TASK TO COMPLETE: Take from the material every line containing the string "with" and copy it.

Segment Open

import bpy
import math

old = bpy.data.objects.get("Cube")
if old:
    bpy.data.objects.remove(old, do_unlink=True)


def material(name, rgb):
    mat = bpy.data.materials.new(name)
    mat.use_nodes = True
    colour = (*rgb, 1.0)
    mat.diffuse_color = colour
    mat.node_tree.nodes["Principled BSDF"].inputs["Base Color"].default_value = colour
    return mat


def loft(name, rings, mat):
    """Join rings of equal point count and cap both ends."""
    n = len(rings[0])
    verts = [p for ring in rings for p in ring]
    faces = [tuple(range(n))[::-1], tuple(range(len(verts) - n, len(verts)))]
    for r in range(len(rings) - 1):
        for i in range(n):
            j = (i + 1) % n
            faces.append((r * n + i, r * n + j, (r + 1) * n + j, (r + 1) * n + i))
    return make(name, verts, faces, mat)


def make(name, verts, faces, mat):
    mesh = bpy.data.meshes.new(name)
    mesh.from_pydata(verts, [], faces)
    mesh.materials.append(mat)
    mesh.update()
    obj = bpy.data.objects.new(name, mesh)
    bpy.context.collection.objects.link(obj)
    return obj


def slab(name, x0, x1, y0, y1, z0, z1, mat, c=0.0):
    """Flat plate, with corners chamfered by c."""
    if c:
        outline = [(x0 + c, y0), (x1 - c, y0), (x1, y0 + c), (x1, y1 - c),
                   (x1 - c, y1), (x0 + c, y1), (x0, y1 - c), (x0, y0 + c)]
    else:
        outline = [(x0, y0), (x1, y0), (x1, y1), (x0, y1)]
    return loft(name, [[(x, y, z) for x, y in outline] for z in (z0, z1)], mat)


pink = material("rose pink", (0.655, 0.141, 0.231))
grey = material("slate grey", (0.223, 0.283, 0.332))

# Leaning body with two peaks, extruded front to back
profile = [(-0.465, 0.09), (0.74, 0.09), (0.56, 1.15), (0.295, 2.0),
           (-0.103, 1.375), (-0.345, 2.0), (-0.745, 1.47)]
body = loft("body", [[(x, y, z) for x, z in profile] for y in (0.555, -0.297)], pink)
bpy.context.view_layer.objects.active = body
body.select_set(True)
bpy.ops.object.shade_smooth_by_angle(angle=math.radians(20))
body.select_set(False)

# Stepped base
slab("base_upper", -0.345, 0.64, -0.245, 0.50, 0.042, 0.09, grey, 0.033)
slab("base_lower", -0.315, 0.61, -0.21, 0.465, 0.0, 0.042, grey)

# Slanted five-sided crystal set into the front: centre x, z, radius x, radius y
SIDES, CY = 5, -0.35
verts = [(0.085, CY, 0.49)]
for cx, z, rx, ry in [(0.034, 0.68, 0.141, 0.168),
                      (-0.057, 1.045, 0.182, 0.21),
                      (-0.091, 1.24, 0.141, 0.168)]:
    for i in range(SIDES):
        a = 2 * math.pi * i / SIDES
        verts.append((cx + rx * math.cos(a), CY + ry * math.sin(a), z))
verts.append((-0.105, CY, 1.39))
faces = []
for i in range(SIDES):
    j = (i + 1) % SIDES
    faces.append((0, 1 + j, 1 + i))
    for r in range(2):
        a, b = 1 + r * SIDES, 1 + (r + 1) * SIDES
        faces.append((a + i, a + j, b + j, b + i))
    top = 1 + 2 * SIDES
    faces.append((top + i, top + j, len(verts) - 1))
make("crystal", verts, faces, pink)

Segment Closed

WRITTEN ANSWER:
    """Flat plate, with corners chamfered by c."""
# Leaning body with two peaks, extruded front to back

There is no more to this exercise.